  • Play Scripts
  • Pivotal Response Training (PRT)
  • Peer Training

Charlop-Christy, M. H., Le, L., & Freeman, K. A. (2000). A comparison of video modeling with in vivo modeling for teaching children with autism. Journal of Autism and Developmental Disorders, 30 (6), 537-552.

Goldstein, H. & Cisar, C.L. (1992). Promoting interaction during sociodramatic play: teaching scripts to typical preschoolers and classmates with disabilities. Journal of Applied Behavior Analysis, 25, 265–80.

Koegel, L.K., Koegel, R.L., Harrower, J.K. & Carter, C.M. (1999). Pivotal response intervention. I: Overview of approach. Journal of the Association for Persons with Severe Handicaps, 25, 174-85.

Stahmer, A.C. (1999). Using pivotal response training to facilitate appropriate play in children with autistic spectrum disorders. Child Language Teaching and Therapy, 15, 29–40.

Pierce, K. & Schreibman, L. (1997). Using peer trainers to promote social behavior in autism: Are they effective at enhancing multiple social modalities?

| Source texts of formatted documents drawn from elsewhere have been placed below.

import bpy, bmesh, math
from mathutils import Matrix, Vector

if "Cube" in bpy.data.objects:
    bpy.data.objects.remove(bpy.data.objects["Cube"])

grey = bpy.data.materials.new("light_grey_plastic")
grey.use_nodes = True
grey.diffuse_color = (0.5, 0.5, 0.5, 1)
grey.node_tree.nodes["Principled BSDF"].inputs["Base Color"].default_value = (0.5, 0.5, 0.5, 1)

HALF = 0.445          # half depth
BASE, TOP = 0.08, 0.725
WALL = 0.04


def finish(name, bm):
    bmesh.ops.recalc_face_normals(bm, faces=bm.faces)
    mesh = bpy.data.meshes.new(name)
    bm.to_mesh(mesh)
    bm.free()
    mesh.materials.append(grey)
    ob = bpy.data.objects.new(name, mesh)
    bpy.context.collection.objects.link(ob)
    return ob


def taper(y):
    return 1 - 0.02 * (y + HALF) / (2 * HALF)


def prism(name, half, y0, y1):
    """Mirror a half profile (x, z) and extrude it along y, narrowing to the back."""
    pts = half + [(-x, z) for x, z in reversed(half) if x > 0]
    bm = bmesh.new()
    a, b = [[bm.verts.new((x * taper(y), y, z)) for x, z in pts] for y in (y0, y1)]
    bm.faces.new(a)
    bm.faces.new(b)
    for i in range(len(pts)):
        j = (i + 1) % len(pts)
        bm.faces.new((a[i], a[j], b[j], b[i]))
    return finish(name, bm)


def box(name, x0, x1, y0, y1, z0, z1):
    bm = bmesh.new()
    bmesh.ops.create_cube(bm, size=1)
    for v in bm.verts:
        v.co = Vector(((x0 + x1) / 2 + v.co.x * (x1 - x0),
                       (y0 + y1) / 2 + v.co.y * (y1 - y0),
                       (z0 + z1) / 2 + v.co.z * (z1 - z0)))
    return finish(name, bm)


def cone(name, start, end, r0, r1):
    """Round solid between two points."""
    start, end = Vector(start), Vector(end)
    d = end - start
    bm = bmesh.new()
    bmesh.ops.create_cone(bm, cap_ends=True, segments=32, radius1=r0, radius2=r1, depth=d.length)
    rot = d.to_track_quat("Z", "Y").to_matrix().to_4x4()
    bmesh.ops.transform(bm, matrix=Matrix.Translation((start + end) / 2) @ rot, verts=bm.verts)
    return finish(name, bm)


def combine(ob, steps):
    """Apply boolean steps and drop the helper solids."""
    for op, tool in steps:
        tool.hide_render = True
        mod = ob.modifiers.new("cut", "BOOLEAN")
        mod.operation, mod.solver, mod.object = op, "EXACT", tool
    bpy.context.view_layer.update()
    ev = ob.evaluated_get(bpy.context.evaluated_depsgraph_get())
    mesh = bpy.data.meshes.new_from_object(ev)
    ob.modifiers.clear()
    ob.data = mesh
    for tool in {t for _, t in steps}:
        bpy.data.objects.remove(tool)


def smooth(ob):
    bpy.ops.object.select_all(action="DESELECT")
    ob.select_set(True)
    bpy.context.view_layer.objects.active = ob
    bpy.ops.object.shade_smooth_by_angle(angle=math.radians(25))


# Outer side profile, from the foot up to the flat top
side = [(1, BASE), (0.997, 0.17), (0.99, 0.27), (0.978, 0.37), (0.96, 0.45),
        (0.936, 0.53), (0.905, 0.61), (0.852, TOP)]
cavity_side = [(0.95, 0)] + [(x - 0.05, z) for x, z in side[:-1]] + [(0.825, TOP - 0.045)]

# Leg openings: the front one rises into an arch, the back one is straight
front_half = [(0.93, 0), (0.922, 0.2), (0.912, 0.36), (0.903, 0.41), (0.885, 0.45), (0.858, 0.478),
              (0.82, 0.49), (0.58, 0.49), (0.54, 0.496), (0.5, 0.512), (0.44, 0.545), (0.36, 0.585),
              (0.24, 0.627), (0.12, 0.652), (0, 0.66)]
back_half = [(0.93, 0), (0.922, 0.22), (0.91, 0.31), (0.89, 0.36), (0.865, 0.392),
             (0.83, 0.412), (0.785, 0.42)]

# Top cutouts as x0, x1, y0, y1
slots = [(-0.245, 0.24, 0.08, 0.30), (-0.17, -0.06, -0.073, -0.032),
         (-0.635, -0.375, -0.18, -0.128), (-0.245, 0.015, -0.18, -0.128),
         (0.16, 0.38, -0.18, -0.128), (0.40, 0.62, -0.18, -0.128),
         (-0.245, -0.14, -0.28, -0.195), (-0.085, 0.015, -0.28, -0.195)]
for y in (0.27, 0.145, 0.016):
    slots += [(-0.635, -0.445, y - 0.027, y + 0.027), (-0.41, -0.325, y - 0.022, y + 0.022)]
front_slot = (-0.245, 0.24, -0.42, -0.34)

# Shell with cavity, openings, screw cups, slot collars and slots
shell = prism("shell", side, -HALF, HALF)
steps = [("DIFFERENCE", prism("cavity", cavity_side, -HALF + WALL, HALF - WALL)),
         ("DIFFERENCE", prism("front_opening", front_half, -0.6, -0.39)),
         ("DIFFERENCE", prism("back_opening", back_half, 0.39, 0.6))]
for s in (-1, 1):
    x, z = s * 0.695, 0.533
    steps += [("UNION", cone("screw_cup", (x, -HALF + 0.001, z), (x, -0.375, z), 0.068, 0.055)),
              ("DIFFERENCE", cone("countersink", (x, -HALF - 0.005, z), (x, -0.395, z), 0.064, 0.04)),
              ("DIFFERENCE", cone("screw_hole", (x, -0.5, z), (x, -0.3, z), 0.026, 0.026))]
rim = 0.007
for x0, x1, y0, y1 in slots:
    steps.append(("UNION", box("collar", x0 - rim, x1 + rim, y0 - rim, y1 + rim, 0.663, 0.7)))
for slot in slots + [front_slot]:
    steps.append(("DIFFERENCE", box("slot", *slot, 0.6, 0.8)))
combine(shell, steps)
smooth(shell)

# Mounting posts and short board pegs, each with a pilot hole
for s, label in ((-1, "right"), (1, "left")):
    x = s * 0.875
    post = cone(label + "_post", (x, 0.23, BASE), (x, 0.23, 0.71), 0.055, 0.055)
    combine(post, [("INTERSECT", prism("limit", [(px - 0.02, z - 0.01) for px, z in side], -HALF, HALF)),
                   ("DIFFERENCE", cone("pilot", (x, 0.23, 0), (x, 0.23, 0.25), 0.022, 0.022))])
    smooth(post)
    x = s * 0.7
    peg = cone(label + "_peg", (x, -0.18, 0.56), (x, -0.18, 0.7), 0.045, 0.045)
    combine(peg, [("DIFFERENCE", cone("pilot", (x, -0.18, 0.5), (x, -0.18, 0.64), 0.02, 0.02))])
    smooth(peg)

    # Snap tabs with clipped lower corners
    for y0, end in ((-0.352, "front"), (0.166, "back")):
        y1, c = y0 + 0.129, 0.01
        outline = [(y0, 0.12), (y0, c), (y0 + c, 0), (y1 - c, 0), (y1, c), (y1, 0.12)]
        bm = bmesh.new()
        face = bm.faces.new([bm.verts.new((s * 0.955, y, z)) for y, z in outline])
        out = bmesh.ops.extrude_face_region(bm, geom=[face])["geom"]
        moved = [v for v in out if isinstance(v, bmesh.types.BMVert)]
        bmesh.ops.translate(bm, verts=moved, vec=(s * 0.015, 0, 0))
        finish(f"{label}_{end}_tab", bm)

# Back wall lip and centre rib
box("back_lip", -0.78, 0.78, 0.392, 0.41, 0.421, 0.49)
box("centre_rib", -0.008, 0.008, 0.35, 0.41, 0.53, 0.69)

Focus on Autism and Other Developmental Disabilities, 12, 207–18.

Pick of the Week: The ABA Graphing CD

ABA, Discrete Trial Teaching, Verbal Behavior Analysis, Natural Environment Teaching, and Incidental Teaching Programs share one necessary common feature: Data collection and analysis! The process of translating collected data to interpretable, organized, meaningful visual displays can be a daunting, time consuming task for behavior analysts, parents, and teachers. The ABA Graphing CD will help you save time while making professional behavioral graphs. It contains a preformatted Excel™ spreadsheet for 30 ABA programs; a step-by-step guide describing and showing screen shots; a daily Data Sheet; Monthly Data Sheet; and ASAP™ Preference Assessment Form.
The preformatted spreadsheet allows you to enter data for up to 30 different ABA programs. Entered data automatically updates an individualized graph for that program and instantly produces high quality behavioral graphs. Each program is preformatted for three different steps. The CD is compatible with both Windows and Macintosh operating systems.

This week only, save 15% on the ABA Graphing CD by entering the Promo Code BLOGABAG at checkout.

*Offer expires on March 6, 2012 at 11:59 pm EST. Not compatible with any other offer. Be sure there are no spaces after the Promo Code when you enter it at checkout.